Finally, mysteriously, the Twitter-account IMMA lists on their website does not contain their own tweets, they were copied from the Twitter account of art auction house Christie's, dating back to March 2014.

The original tweet from Christie's:

The copied tweet on the IMMA-website:


Even though Interactive Multi Media Auction Corporation might have started out as a genuine business idea, it appears to have changed into something less genuine along the way. Regardless, it's difficult to take any company seriously that has big dreams, but only appoints one director and no employees.

I believe the sole reason IMMA is currently still an active listed company is to offer an exit-opportunity to existing shareholders, at the expense of new investors. Even if the company is able to come up with some sort of an auction in Mexico later this year, I'm still very skeptical to IMMA ever becoming a success. It's not so much a problem with the business model, as it is with the management implementing it. Unlike Stone Fox Capital, I do not believe investing in IMMA offers "a unique investment opportunity." I believe it's basically flushing money down the toilet.

Timing is everything

As most investors know, timing in trading is everything. While researching this article, I found out the same concept applies to writing articles for Seeking Alpha.

On the day I was finishing up on this article, the stock price of IMMA came crashing down. On the same day, Futuremoneytrends send its promotional e-mail to its clients, shares in IMMA closed 51% lower at $0.67. While I am convinced this stock will go down and eventually will fall further, the extent and the timing of the dump took me by surprise. The goal of this article was to warn investors not to buy into the hype surrounding this company. Unfortunately, it appears I have been too late.

I have seriously considered to not submit this article as most of the damage has already been done, but at the current stock price, I still believe IMMA to be grossly overvalued. Also, the trading volumes (225k) on the 6th of May was relatively limited to what one would expect for such a price drop. Perhaps selling parties overestimated the effect of the Futuremoneytrends article on investors and overestimated the amount of shares they were able to dump in the market. Perhaps several different parties all went for the exit at once.

Considering IMMA itself promises investors future press releases containing names of endorsing Hollywood actors, this story might not be over yet. For that reason, I decided to publish this article anyway. Hopefully, it will help future investors when approached by a promoter or otherwise in possible future pump promotions. At the very least, it will provide guidance to investors researching IMMA on Seeking Alpha beyond the previous article written by Stone Fox Capital.


I am short IMMA through an owned entity. I have no business relationship with any of the companies mentioned in this article. This article is not an advice to either buy or sell; it expresses my own personal opinion.
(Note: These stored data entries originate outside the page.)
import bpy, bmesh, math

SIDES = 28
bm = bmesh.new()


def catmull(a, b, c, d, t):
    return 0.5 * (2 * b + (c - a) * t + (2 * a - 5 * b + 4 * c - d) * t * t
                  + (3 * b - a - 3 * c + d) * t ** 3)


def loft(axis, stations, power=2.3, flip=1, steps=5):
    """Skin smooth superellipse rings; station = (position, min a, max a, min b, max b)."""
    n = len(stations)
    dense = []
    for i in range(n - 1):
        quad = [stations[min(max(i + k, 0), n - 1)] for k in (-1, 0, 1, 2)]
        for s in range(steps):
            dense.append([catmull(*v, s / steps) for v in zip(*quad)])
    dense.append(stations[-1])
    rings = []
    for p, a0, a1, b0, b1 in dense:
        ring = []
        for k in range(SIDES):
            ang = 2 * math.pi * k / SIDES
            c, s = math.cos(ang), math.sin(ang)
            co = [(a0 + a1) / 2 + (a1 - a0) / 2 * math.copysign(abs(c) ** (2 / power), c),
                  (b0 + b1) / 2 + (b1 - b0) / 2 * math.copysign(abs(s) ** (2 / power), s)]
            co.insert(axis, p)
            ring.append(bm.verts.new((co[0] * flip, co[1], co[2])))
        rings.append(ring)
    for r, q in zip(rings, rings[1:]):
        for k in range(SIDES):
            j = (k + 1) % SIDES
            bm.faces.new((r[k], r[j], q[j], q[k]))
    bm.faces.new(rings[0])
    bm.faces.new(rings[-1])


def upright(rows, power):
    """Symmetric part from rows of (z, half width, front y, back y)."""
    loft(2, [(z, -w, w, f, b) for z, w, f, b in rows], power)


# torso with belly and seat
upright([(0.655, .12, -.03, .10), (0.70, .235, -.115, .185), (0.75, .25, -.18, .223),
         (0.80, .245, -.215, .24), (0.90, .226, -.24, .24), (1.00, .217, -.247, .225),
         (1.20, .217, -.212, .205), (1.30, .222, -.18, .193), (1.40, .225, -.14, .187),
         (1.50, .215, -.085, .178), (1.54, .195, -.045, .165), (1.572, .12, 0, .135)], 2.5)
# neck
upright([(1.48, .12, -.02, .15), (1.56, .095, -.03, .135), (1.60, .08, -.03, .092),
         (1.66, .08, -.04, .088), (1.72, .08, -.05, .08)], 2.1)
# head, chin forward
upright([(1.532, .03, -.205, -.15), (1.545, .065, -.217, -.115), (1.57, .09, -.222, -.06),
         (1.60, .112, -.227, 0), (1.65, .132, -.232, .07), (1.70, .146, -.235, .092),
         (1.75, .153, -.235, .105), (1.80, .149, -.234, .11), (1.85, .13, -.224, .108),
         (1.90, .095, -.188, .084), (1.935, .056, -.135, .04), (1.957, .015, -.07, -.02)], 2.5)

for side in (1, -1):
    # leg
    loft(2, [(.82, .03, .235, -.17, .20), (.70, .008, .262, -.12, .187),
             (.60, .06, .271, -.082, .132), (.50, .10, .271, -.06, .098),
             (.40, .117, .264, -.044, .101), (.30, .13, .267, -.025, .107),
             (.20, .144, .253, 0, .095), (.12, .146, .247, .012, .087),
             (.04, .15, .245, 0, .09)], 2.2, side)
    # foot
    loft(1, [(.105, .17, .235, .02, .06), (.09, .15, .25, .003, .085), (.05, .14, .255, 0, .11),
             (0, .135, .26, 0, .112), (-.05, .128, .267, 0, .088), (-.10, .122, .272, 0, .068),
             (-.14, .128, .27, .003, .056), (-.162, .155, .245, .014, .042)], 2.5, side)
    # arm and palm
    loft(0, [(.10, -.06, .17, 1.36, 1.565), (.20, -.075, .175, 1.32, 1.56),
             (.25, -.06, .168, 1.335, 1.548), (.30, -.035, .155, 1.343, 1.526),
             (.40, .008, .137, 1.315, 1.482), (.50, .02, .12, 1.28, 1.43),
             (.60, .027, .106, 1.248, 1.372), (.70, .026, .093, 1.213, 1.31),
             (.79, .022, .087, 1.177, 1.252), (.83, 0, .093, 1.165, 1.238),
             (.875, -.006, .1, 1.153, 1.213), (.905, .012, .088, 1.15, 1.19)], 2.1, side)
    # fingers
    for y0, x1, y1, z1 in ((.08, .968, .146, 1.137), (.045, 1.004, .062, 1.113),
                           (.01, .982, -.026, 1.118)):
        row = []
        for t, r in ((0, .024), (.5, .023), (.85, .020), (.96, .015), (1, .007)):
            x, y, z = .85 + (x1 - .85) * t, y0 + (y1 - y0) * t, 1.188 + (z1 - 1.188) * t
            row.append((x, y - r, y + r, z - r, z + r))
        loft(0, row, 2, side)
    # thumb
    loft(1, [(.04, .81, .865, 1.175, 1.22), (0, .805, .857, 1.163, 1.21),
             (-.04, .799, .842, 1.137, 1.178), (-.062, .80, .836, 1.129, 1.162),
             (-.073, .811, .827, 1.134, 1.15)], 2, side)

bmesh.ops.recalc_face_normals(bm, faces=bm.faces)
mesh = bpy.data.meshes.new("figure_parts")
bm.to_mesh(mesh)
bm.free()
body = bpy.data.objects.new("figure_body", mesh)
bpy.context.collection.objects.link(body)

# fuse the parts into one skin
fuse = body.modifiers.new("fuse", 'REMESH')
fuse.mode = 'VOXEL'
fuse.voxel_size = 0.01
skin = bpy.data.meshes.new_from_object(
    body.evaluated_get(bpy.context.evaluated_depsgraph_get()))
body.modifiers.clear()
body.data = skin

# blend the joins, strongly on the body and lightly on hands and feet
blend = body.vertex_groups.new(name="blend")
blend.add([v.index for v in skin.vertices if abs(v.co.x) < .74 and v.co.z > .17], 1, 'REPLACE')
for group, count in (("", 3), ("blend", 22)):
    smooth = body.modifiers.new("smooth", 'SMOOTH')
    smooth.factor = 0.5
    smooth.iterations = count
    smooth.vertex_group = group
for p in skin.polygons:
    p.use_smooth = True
Editor's Note: This article covers one or more microcap stocks. Please be aware of the risks associated with these stocks.

This article was written by

Bart van Velzen profile picture
Investor trading for my own account. Blogging on about (mostly micro-cap) special situations investing: merger arbitrage, tenders, and liquidations around the world. I publish some of my articles on Seeking Alpha, primarily the ones about larger, more liquid US-listed companies. Subscribe to my blog to read all my posts.

Disclosure: The author is short IMMA. The author wrote this article themselves, and it expresses their own opinions. The author is not receiving compensation for it (other than from Seeking Alpha). The author has no business relationship with any company whose stock is mentioned in this article.

Recommended For You

Comments (3)

To ensure this doesn’t happen in the future, please enable Javascript and cookies in your browser.
Is this happening to you frequently? Please report it on our feedback forum.
If you have an ad-blocker enabled you may be blocked from proceeding. Please disable your ad-blocker and refresh.